> **EXERCISE**:
Nothing should be left out: write out the whole listing exactly.

> **INPUT RECORDS**:
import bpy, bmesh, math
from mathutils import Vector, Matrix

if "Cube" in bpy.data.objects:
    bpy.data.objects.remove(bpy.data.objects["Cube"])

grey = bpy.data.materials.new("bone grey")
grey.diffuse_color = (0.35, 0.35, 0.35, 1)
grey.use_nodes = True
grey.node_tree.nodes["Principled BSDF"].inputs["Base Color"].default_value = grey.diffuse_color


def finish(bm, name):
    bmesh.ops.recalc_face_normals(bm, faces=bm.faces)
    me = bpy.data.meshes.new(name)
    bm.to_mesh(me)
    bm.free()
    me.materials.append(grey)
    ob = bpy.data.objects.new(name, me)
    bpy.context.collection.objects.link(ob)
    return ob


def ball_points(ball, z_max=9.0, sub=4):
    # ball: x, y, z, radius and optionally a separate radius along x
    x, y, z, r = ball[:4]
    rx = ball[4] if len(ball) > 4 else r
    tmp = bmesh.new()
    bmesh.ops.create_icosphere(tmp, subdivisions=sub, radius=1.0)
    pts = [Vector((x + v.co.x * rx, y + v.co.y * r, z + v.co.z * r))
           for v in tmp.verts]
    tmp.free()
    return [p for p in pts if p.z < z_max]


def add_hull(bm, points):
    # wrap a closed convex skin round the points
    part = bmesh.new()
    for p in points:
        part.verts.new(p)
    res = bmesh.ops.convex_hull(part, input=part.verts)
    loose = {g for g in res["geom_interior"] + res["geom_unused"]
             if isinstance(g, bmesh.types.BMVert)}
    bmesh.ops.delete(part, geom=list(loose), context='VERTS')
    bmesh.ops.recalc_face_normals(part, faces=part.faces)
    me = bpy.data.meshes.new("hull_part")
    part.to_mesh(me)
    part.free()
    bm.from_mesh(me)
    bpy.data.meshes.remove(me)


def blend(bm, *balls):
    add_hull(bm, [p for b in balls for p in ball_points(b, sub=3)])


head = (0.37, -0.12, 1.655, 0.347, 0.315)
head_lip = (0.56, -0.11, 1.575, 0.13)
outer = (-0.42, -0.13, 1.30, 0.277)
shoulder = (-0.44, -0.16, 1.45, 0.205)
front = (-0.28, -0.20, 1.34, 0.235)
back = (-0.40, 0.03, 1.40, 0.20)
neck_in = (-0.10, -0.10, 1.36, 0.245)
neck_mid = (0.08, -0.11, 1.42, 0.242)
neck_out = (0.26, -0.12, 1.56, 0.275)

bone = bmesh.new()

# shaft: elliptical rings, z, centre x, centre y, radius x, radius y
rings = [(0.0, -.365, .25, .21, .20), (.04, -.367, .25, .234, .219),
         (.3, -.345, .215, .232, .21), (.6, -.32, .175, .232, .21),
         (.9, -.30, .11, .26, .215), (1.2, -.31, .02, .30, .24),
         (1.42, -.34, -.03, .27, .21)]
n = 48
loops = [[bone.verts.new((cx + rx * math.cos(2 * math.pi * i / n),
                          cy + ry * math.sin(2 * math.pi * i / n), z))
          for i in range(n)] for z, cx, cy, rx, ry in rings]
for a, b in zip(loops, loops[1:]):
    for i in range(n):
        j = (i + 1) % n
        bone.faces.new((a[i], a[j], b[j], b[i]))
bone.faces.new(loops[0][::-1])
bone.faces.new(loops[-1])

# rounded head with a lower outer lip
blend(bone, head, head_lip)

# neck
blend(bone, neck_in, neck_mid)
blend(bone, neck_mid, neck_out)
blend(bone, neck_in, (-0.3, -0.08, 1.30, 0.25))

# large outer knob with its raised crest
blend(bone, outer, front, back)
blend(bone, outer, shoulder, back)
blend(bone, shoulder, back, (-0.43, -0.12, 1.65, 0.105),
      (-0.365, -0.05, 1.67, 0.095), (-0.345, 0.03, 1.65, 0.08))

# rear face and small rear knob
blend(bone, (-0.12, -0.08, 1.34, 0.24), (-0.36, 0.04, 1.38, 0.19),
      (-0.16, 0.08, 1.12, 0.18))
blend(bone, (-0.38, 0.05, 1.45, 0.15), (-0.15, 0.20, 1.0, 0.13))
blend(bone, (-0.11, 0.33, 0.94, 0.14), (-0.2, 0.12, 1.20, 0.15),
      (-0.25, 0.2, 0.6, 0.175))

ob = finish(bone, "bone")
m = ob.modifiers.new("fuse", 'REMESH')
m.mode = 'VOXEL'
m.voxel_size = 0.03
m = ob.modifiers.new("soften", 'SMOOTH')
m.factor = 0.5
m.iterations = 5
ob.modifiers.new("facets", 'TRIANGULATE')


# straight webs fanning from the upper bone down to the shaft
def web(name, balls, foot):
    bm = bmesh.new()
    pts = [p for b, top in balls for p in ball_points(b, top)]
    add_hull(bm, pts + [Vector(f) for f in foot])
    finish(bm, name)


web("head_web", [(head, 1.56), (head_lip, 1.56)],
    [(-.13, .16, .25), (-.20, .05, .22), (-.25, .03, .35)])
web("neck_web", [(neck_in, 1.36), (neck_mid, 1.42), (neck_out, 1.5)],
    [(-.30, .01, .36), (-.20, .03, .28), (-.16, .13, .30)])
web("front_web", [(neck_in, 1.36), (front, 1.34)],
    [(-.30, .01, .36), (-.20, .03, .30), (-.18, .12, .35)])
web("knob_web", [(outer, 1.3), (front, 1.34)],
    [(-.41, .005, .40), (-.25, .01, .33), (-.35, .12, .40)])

> **SOLUTION**:
import bpy, bmesh, math
from mathutils import Vector, Matrix

if "Cube" in bpy.data.objects:
    bpy.data.objects.remove(bpy.data.objects["Cube"])

grey = bpy.data.materials.new("bone grey")
grey.diffuse_color = (0.35, 0.35, 0.35, 1)
grey.use_nodes = True
grey.node_tree.nodes["Principled BSDF"].inputs["Base Color"].default_value = grey.diffuse_color


def finish(bm, name):
    bmesh.ops.recalc_face_normals(bm, faces=bm.faces)
    me = bpy.data.meshes.new(name)
    bm.to_mesh(me)
    bm.free()
    me.materials.append(grey)
    ob = bpy.data.objects.new(name, me)
    bpy.context.collection.objects.link(ob)
    return ob


def ball_points(ball, z_max=9.0, sub=4):
    # ball: x, y, z, radius and optionally a separate radius along x
    x, y, z, r = ball[:4]
    rx = ball[4] if len(ball) > 4 else r
    tmp = bmesh.new()
    bmesh.ops.create_icosphere(tmp, subdivisions=sub, radius=1.0)
    pts = [Vector((x + v.co.x * rx, y + v.co.y * r, z + v.co.z * r))
           for v in tmp.verts]
    tmp.free()
    return [p for p in pts if p.z < z_max]


def add_hull(bm, points):
    # wrap a closed convex skin round the points
    part = bmesh.new()
    for p in points:
        part.verts.new(p)
    res = bmesh.ops.convex_hull(part, input=part.verts)
    loose = {g for g in res["geom_interior"] + res["geom_unused"]
             if isinstance(g, bmesh.types.BMVert)}
    bmesh.ops.delete(part, geom=list(loose), context='VERTS')
    bmesh.ops.recalc_face_normals(part, faces=part.faces)
    me = bpy.data.meshes.new("hull_part")
    part.to_mesh(me)
    part.free()
    bm.from_mesh(me)
    bpy.data.meshes.remove(me)


def blend(bm, *balls):
    add_hull(bm, [p for b in balls for p in ball_points(b, sub=3)])


head = (0.37, -0.12, 1.655, 0.347, 0.315)
head_lip = (0.56, -0.11, 1.575, 0.13)
outer = (-0.42, -0.13, 1.30, 0.277)
shoulder = (-0.44, -0.16, 1.45, 0.205)
front = (-0.28, -0.20, 1.34, 0.235)
back = (-0.40, 0.03, 1.40, 0.20)
neck_in = (-0.10, -0.10, 1.36, 0.245)
neck_mid = (0.08, -0.11, 1.42, 0.242)
neck_out = (0.26, -0.12, 1.56, 0.275)

bone = bmesh.new()

# shaft: elliptical rings, z, centre x, centre y, radius x, radius y
rings = [(0.0, -.365, .25, .21, .20), (.04, -.367, .25, .234, .219),
         (.3, -.345, .215, .232, .21), (.6, -.32, .175, .232, .21),
         (.9, -.30, .11, .26, .215), (1.2, -.31, .02, .30, .24),
         (1.42, -.34, -.03, .27, .21)]
n = 48
loops = [[bone.verts.new((cx + rx * math.cos(2 * math.pi * i / n),
                          cy + ry * math.sin(2 * math.pi * i / n), z))
          for i in range(n)] for z, cx, cy, rx, ry in rings]
for a, b in zip(loops, loops[1:]):
    for i in range(n):
        j = (i + 1) % n
        bone.faces.new((a[i], a[j], b[j], b[i]))
bone.faces.new(loops[0][::-1])
bone.faces.new(loops[-1])

# rounded head with a lower outer lip
blend(bone, head, head_lip)

# neck
blend(bone, neck_in, neck_mid)
blend(bone, neck_mid, neck_out)
blend(bone, neck_in, (-0.3, -0.08, 1.30, 0.25))

# large outer knob with its raised crest
blend(bone, outer, front, back)
blend(bone, outer, shoulder, back)
blend(bone, shoulder, back, (-0.43, -0.12, 1.65, 0.105),
      (-0.365, -0.05, 1.67, 0.095), (-0.345, 0.03, 1.65, 0.08))

# rear face and small rear knob
blend(bone, (-0.12, -0.08, 1.34, 0.24), (-0.36, 0.04, 1.38, 0.19),
      (-0.16, 0.08, 1.12, 0.18))
blend(bone, (-0.38, 0.05, 1.45, 0.15), (-0.15, 0.20, 1.0, 0.13))
blend(bone, (-0.11, 0.33, 0.94, 0.14), (-0.2, 0.12, 1.20, 0.15),
      (-0.25, 0.2, 0.6, 0.175))

ob = finish(bone, "bone")
m = ob.modifiers.new("fuse", 'REMESH')
m.mode = 'VOXEL'
m.voxel_size = 0.03
m = ob.modifiers.new("soften", 'SMOOTH')
m.factor = 0.5
m.iterations = 5
ob.modifiers.new("facets", 'TRIANGULATE')


# straight webs fanning from the upper bone down to the shaft
def web(name, balls, foot):
    bm = bmesh.new()
    pts = [p for b, top in balls for p in ball_points(b, top)]
    add_hull(bm, pts + [Vector(f) for f in foot])
    finish(bm, name)


web("head_web", [(head, 1.56), (head_lip, 1.56)],
    [(-.13, .16, .25), (-.20, .05, .22), (-.25, .03, .35)])
web("neck_web", [(neck_in, 1.36), (neck_mid, 1.42), (neck_out, 1.5)],
    [(-.30, .01, .36), (-.20, .03, .28), (-.16, .13, .30)])
web("front_web", [(neck_in, 1.36), (front, 1.34)],
    [(-.30, .01, .36), (-.20, .03, .30), (-.18, .12, .35)])
web("knob_web", [(outer, 1.3), (front, 1.34)],
    [(-.41, .005, .40), (-.25, .01, .33), (-.35, .12, .40)])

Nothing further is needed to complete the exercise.